BEGIN Data for review
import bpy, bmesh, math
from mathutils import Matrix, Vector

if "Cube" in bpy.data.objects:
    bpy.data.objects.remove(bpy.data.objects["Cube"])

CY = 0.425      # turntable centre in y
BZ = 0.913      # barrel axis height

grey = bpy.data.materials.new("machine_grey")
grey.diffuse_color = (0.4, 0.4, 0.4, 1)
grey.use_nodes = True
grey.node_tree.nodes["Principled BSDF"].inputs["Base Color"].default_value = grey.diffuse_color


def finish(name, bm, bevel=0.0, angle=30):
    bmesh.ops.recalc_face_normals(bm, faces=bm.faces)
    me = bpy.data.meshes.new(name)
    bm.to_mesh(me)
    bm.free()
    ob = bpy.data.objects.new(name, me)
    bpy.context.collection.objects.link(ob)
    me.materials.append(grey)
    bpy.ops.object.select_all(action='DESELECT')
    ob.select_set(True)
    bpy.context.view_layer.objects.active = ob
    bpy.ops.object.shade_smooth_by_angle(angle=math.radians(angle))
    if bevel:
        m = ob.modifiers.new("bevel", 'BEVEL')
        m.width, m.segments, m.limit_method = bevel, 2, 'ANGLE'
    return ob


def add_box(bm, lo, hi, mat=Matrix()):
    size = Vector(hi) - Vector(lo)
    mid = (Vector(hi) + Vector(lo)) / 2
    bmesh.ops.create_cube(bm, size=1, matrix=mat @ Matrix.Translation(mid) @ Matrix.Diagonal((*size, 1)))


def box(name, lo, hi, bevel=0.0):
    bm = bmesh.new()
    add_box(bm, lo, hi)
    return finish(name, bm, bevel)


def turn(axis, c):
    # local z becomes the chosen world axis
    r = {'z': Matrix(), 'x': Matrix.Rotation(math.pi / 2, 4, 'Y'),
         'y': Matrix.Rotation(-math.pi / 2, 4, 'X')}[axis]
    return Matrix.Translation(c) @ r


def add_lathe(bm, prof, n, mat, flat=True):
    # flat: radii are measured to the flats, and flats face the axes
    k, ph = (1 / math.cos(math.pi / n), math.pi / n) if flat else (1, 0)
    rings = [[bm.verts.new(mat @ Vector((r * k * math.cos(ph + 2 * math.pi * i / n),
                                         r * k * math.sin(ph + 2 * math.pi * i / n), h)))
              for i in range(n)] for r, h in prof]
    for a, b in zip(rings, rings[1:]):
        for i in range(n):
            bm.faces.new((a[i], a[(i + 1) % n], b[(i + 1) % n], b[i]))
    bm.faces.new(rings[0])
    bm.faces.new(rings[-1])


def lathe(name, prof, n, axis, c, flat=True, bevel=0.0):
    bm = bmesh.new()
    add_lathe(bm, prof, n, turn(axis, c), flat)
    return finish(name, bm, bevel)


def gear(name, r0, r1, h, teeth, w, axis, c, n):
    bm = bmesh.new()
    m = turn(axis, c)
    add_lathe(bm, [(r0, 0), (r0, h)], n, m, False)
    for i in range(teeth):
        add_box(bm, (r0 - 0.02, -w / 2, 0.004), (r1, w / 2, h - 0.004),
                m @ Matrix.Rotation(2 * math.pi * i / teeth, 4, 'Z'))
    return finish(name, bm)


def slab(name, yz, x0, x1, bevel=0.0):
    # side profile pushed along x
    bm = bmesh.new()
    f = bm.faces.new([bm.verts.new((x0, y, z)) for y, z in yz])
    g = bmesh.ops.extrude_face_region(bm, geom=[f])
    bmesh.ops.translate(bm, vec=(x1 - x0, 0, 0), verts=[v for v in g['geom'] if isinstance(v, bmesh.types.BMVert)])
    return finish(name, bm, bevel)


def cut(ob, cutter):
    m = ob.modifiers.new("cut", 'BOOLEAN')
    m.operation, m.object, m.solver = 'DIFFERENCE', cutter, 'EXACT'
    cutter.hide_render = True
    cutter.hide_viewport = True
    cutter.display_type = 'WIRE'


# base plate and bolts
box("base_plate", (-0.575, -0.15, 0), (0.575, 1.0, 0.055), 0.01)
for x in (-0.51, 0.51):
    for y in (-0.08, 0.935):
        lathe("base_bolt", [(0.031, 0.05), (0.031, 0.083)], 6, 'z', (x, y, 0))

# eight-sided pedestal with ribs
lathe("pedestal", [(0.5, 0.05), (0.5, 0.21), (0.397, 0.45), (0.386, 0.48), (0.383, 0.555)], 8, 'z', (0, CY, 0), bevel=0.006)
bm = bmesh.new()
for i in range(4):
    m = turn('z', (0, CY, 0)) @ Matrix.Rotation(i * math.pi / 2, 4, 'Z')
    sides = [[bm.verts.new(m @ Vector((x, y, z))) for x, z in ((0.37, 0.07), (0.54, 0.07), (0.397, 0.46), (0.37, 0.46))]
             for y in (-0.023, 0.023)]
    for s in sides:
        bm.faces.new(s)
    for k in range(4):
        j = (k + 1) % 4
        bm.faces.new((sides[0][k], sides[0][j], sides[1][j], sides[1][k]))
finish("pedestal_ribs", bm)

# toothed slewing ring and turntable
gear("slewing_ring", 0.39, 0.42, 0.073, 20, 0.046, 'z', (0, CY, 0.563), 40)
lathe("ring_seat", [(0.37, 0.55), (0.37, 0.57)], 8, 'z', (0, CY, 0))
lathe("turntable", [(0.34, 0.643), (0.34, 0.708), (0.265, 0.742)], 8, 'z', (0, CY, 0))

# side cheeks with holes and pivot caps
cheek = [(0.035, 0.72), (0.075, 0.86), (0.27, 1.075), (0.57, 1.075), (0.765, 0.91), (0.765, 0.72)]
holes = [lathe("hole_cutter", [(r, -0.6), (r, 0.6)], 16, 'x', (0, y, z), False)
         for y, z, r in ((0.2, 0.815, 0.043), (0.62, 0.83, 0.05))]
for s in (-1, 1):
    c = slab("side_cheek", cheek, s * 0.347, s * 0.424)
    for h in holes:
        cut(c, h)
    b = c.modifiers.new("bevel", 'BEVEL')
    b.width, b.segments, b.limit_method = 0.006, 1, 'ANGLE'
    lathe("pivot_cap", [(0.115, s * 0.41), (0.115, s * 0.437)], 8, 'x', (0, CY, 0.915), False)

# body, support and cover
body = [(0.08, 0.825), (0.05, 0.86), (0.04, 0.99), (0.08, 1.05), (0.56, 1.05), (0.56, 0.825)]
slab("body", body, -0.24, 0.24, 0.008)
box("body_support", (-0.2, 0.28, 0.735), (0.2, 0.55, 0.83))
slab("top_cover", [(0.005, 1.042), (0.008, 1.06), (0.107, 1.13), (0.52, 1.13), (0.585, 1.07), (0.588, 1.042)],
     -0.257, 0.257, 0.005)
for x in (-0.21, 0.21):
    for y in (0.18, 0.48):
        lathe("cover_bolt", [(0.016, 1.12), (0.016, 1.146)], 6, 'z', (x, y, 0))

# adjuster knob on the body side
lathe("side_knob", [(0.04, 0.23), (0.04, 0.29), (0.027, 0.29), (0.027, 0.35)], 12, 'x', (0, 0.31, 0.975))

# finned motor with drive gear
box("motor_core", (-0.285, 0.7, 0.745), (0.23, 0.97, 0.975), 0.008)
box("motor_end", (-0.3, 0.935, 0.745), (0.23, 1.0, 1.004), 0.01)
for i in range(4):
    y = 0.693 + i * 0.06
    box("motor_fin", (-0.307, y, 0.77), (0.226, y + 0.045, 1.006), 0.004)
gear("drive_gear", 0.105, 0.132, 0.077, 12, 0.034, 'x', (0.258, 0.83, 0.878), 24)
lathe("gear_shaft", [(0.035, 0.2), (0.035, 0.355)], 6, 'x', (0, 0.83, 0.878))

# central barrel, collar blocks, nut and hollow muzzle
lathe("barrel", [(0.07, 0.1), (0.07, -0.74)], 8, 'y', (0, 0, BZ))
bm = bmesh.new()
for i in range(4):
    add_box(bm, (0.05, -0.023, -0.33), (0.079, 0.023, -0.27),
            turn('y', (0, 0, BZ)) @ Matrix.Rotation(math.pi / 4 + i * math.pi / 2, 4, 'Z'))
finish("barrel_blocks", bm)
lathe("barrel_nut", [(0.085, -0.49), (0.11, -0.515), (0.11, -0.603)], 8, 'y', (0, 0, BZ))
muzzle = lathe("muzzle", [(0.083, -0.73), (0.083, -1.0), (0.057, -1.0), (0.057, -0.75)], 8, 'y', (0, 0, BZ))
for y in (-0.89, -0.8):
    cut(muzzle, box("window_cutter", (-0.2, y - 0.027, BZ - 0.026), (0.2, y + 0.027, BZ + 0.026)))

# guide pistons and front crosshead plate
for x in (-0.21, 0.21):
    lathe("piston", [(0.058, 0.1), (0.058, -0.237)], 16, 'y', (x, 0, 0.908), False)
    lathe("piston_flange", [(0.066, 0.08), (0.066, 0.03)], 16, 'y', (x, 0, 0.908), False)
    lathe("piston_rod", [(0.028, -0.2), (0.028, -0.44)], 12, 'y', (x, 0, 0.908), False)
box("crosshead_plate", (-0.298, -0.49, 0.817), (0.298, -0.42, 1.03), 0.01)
END Data for review
** Task instructions **
Tally the lines in the data that contain the string "sides". Report only the total.

** Solution below **
3